Things like giving up tax breaks we never even knew were breaks, extending our working years to the cusp of senility, absorbing even higher gasoline taxes, accepting (if you're a government worker) a pay freeze and (if you're well-off) paying more into Social Security but taking out less.
Oh, it's going to be a fun time, the future is. I can hardly wait for it to get here.
The Commission — officially named the National Commission on Fiscal Responsibility and Reform — was created by President Barack Obama to find ways to avoid the 12-car wreck our economy is headed for. It's ostensibly a bipartisan group, meaning that it's made up of partisans on both sides of our political divide.
Its co-chairmen are Erskine Bowles, a Clinton apparatchik, and Alan Simpson, formerly a maverick Republican Senator from Wyoming — now just strange. Their report, a trial balloon designed to see where the shooting will come from when the full report comes out, is what we're talking about now.
As it turns out, the shooting will come from everywhere. The Democrats hate the cuts in programs. The Republicans are angry about the tax hikes. The military-industrial complex loathes the cuts in military spending. Farmers can't abide doing away with farm subsidies. Old people object to losing their Social Security cost of living increases, and the middle-aged are appalled at the thought of waiting until they're 69 to collect retirement benefits.

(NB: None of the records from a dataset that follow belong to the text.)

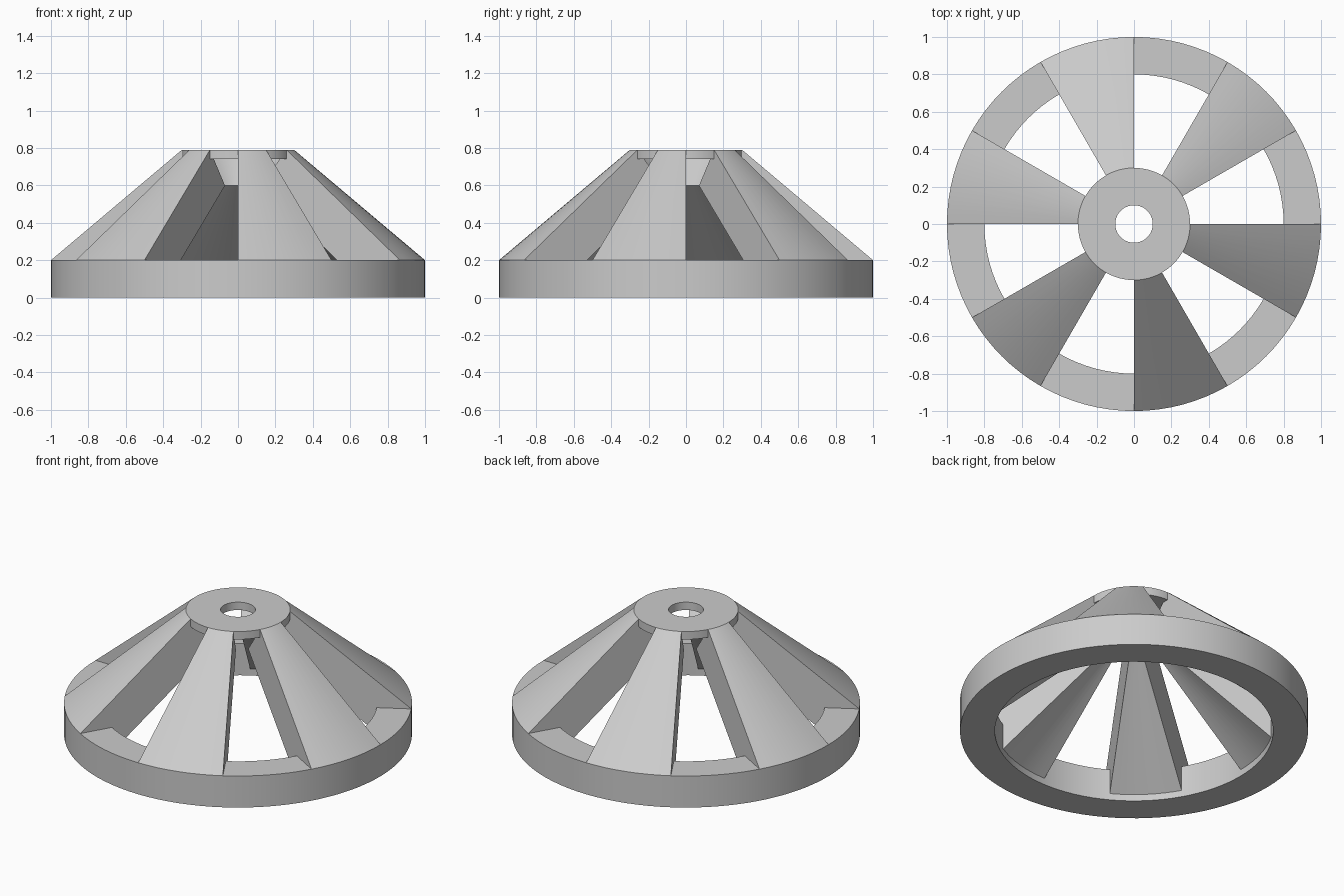
import bpy
import bmesh
from math import radians
from mathutils import Matrix, Vector

cube = bpy.data.objects.get("Cube")
if cube:
    bpy.data.objects.remove(cube, do_unlink=True)

grey = bpy.data.materials.new("plain grey")
grey.use_nodes = True
colour = (0.6, 0.6, 0.6, 1)
grey.diffuse_color = colour
grey.node_tree.nodes["Principled BSDF"].inputs["Base Color"].default_value = colour


def revolve(name, profile, start=0, sweep=360, steps=96):
    """Turn a closed (radius, height) profile about z, in degrees."""
    bm = bmesh.new()
    full = sweep == 360
    rings = []
    for i in range(steps if full else steps + 1):
        turn = Matrix.Rotation(radians(start + sweep * i / steps), 3, "Z")
        rings.append([bm.verts.new(turn @ Vector((r, 0, z))) for r, z in profile])
    n = len(profile)
    for i in range(steps):
        a, b = rings[i], rings[(i + 1) % len(rings)]
        for j in range(n):
            k = (j + 1) % n
            bm.faces.new((a[j], b[j], b[k], a[k]))
    if not full:
        bm.faces.new(rings[0])
        bm.faces.new(rings[-1])
    bmesh.ops.recalc_face_normals(bm, faces=bm.faces[:])
    mesh = bpy.data.meshes.new(name)
    bm.to_mesh(mesh)
    bm.free()
    mesh.materials.append(grey)
    obj = bpy.data.objects.new(name, mesh)
    bpy.context.collection.objects.link(obj)
    bpy.ops.object.select_all(action="DESELECT")
    obj.select_set(True)
    bpy.context.view_layer.objects.active = obj
    bpy.ops.object.shade_smooth_by_angle(angle=radians(30))


# Base ring and the pierced hub disc
revolve("base_ring", [(1, 0), (1, 0.2), (0.8, 0.2), (0.8, 0)])
revolve("hub_disc", [(0.3, 0.74), (0.3, 0.79), (0.1, 0.79), (0.1, 0.74)])

# Six thick conical spokes, thickened square to the slope
bottom, top = Vector((1, 0.2)), Vector((0.3, 0.79))
slope = (top - bottom).normalized()
inward = Vector((-slope.y, slope.x)) * 0.25
spoke_profile = [bottom, top, top + inward, bottom + inward]
for i in range(6):
    revolve(f"spoke_{i + 1}", spoke_profile, start=30 + 60 * i, sweep=30, steps=8)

The good news is, I suppose, that none of the above has even a remote chance of being made into law. No sane politician would vote for any of that, unless he or she is planning on an early retirement.
The American people have made it plain that they don't want draconian sacrifice; they don't want any sacrifice at all. They want all the benefits due them (plus 10 percent) and they want someone else to pay for it.
The bad news is that even if all of those things were done — all the cutting, all the taxing — it still wouldn't be enough to make the looming budget deficits go away.
That's because the plan doesn't seriously address the continuing explosion of health care costs, particularly for a rapidly aging population.
It assumes that politicians will slow the rise by "establishing a process to regularly evaluate cost growth" and taking "additional steps as needed."
Alan, Erskine ... if they could do that, we wouldn't be in this mess in the first place.
As it is, the plan is a deeply conservative document. It cuts spending $2 (some say $3) for every $1 it asks in tax increases. And while some of the taxes fall on the wealthy, most (like the reduction of mortgage interest deductibility) are aimed at the middle class.
In return, the plan would cut the upper income tax rate from 35 percent to 23 percent and corporate tax rates from 35 percent to as low as 26 percent.
Everybody likes lower taxes but that represents a shift from the not-so-rich to the rich and very rich.
So we'll blunder ahead. We'll do nothing, argue about everything and slouch toward disaster.
The worst is what's happening to the states, which isn't dealt with in the Bowles-Simpson report. Their revenue sources are tapped out, so they're cutting to the bone and then cutting the bone. And the last slice comes from education budgets.
You know, we can treat old people badly, we can deny the rich their second homes, we can leave farmers to their own devices, and we can limit ourselves to one war at a time. We can even (sob) let our national parks go to ruin.
But when we fail to educate our children, we maim the future.
If we have a future.
Donald Kaul worked some 30 years as a syndicated Washington columnist for the Des Moines Register before retiring at the dawn of the new century. When the nation responded by electing George W. Bush — as president — he quickly saw the error of his ways and re-enlisted in the fray as a columnist for OtherWords.org, a project of the Institute for Policy Studies. He lives in Ann Arbor, Mich.